The data, which comes via First Orien Corporation, a spam call filter provider, is not exactly surprising. Most people I know panic when their phone rings, and answering to an unknown or hidden number seems like an act of lunacy.
What is shocking though, is the speed at which spam has increased its market share in terms of phone calls in the US. In 2017, 3.7% of all calls were spam. That number rose to 29.2% in 2018. The company now estimates that in 2019 the figure will be 44.56%. That’s an enormous leap in just three years. So how did it happen?
Diversification of instant communication mediums
The reason that the percentage of spam calls is rising so quickly has to be down to a lack of competition.
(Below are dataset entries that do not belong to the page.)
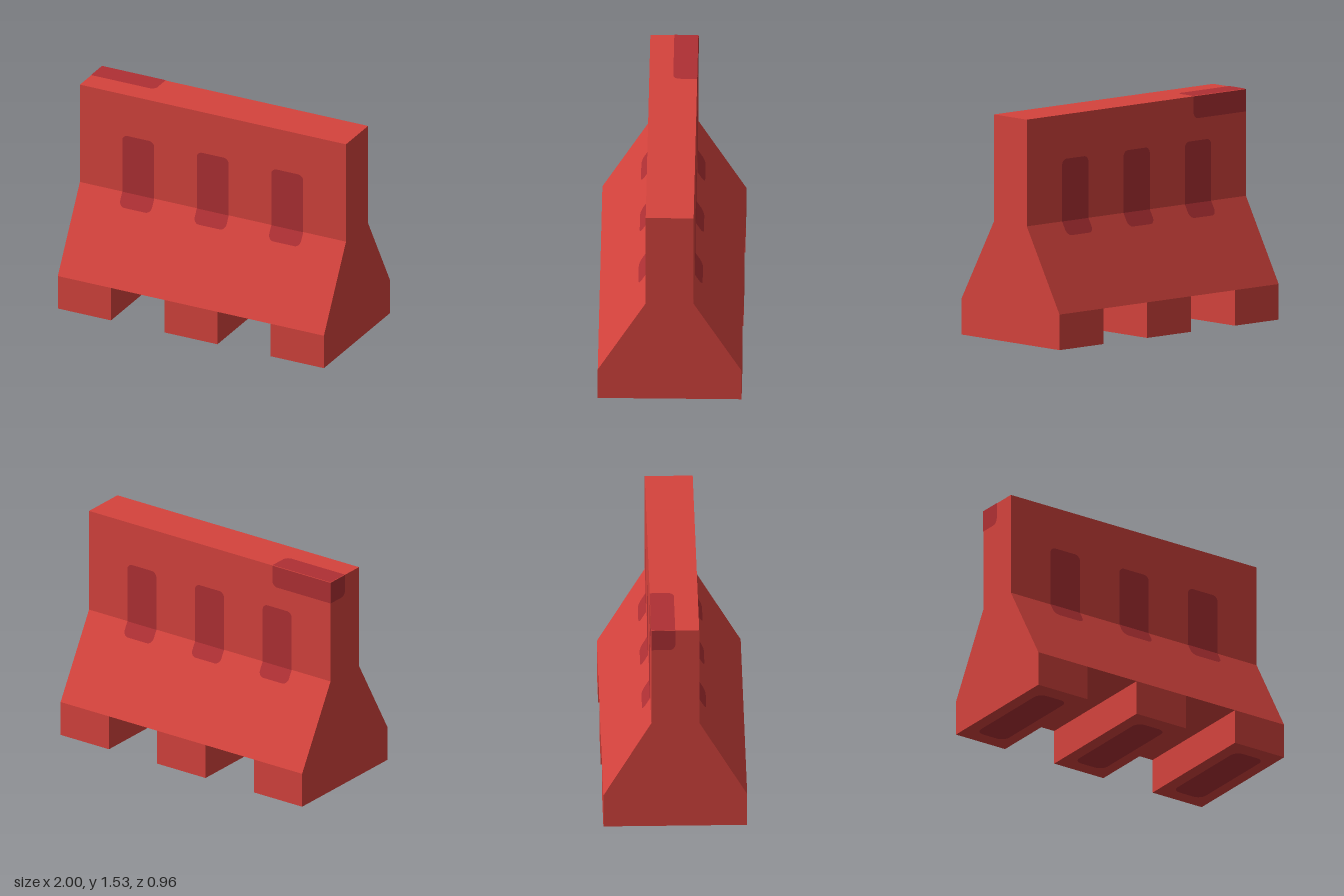
import * as THREE from 'three';

const GAP = 0.003; // how far painted faces sit off the surface

// Rectangle with its own radius per corner: bottom left, bottom right, top right, top left
function panel(x0, y0, x1, y1, [bl, br, tr, tl]) {
  const s = new THREE.Shape();
  s.moveTo(x0 + bl, y0);
  s.lineTo(x1 - br, y0);
  if (br) s.absarc(x1 - br, y0 + br, br, -Math.PI / 2, 0);
  s.lineTo(x1, y1 - tr);
  if (tr) s.absarc(x1 - tr, y1 - tr, tr, 0, Math.PI / 2);
  s.lineTo(x0 + tl, y1);
  if (tl) s.absarc(x0 + tl, y1 - tl, tl, Math.PI / 2, Math.PI);
  s.lineTo(x0, y0 + bl);
  if (bl) s.absarc(x0 + bl, y0 + bl, bl, Math.PI, Math.PI * 1.5);
  return new THREE.ShapeGeometry(s, 6);
}

export function createModel() {
  const model = new THREE.Group();
  model.name = 'roadBarrier';
  const red = new THREE.MeshStandardMaterial({ color: 0xd5433d });
  red.name = 'barrierRed';
  const darkRed = new THREE.MeshStandardMaterial({ color: 0xaf3034 });
  darkRed.name = 'recessDarkRed';

  const add = (name, geometry, material, parent = model) => {
    const mesh = new THREE.Mesh(geometry, material);
    mesh.name = name;
    parent.add(mesh);
    return mesh;
  };

  // Barrier wall: tapered cross-section swept along x
  const profile = new THREE.Shape([
    [-0.48, 0.24], [0.48, 0.24], [0.16, 0.8], [0.16, 1.52], [-0.16, 1.52], [-0.16, 0.8],
  ].map(([z, y]) => new THREE.Vector2(z, y)));
  const wall = new THREE.ExtrudeGeometry(profile, { depth: 2, bevelEnabled: false });
  wall.translate(0, 0, -1).rotateY(Math.PI / 2);
  add('wall', wall, red);

  // Three feet with a dark opening underneath each
  for (const x of [-0.8, 0, 0.8]) {
    add('foot', new THREE.BoxGeometry(0.4, 0.24, 0.96), red).position.set(x, 0.12, 0);
    const opening = panel(-0.115, -0.37, 0.115, 0.37, [0.06, 0.06, 0.06, 0.06]);
    add('footOpening', opening.rotateX(Math.PI / 2), darkRed).position.set(x, -GAP, 0);
  }

  // Slots on both faces, folded where the wall meets the slope
  for (const [side, turn] of [['front', 0], ['back', Math.PI]]) {
    const slots = new THREE.Group();
    slots.name = side + 'Slots';
    slots.rotation.y = turn;
    model.add(slots);
    for (const x of [-0.56, 0, 0.56]) {
      const upper = panel(x - 0.12, 0.8, x + 0.12, 1.22, [0, 0, 0.04, 0.04]);
      add('slotUpper', upper.translate(0, 0, 0.16 + GAP), darkRed, slots);
      const lower = panel(x - 0.12, 0.71, x + 0.12, 0.8, [0.04, 0.04, 0, 0]);
      const p = lower.attributes.position;
      for (let i = 0; i < p.count; i++) {
        p.setZ(i, 0.16 + GAP + (0.8 - p.getY(i)) * 0.32 / 0.56);
      }
      lower.computeVertexNormals();
      add('slotLower', lower, darkRed, slots);
    }
  }

  // Dark patch wrapped round the top corner at the back
  const r = 0.04;
  const top = panel(-1, 0, -0.52, 0.16, [0, r, 0, 0]).rotateX(-Math.PI / 2);
  add('cornerPatchTop', top.translate(0, 1.52 + GAP, 0), darkRed);
  const back = panel(0.52, 1.37, 1, 1.52, [r, 0, 0, 0]).rotateY(Math.PI);
  add('cornerPatchBack', back.translate(0, 0, -0.16 - GAP), darkRed);
  const end = panel(-0.16, 1.37, 0, 1.52, [0, r, 0, 0]).rotateY(-Math.PI / 2);
  add('cornerPatchEnd', end.translate(-1 - GAP, 0, 0), darkRed);

  return model;
}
I suspect that the number of spam calls we are receiving is not drastically different today than it was in 2017, but the plummeting number of non-spam calls Americans are making is what is causing the balance to swing.
Think back to a time when phone calls were the quickest, most effective way to get hold of someone quickly. It doesn’t feel like that long ago. I began texting on good old SMS in the late 90s. I was 13 when I got my first Nokia 3210 and a pay-as-you-go SIM. Before the Nokia, I knew the landline numbers for all of my friends by heart. Immediately, the landline became a back up for when I’d used up my free SMS allowance. Today, the only phone number I know by heart is my own.
The lost art of the phone call
I am trying to remember the last time I made or received a call, and I am struggling. Like most people, I use multiple apps and services to stay in touch with friends and family. For me, the percentage of calls I receive that could be classed as spam is close to 100%. I know I am not alone here. We have more ways to communicate now than ever before, and the diversification has made the process more optimized. The phone call has been replaced because the alternatives are more specialized.
The art of phone conversation may be facing extinction, but should we be mourning it? The death of the phone call is often used to criticize a generation that prefers to communicate through their fingers rather than their mouths. It’s easy to buy into this idea that modern communication is somehow dumbed down, as though emojis and LOLZ have replaced words and conversation. But as video calling is becoming more prominent, there is an argument that Skype, FaceTime, Duo and others have made calls even more human than the telephone. What’s more, video calling is, for now at least, cold-calling free.
When was the last time you made a phone call? And what do you think about the trend away from traditional calling to more varied avenues of communication? Let us know in the comments.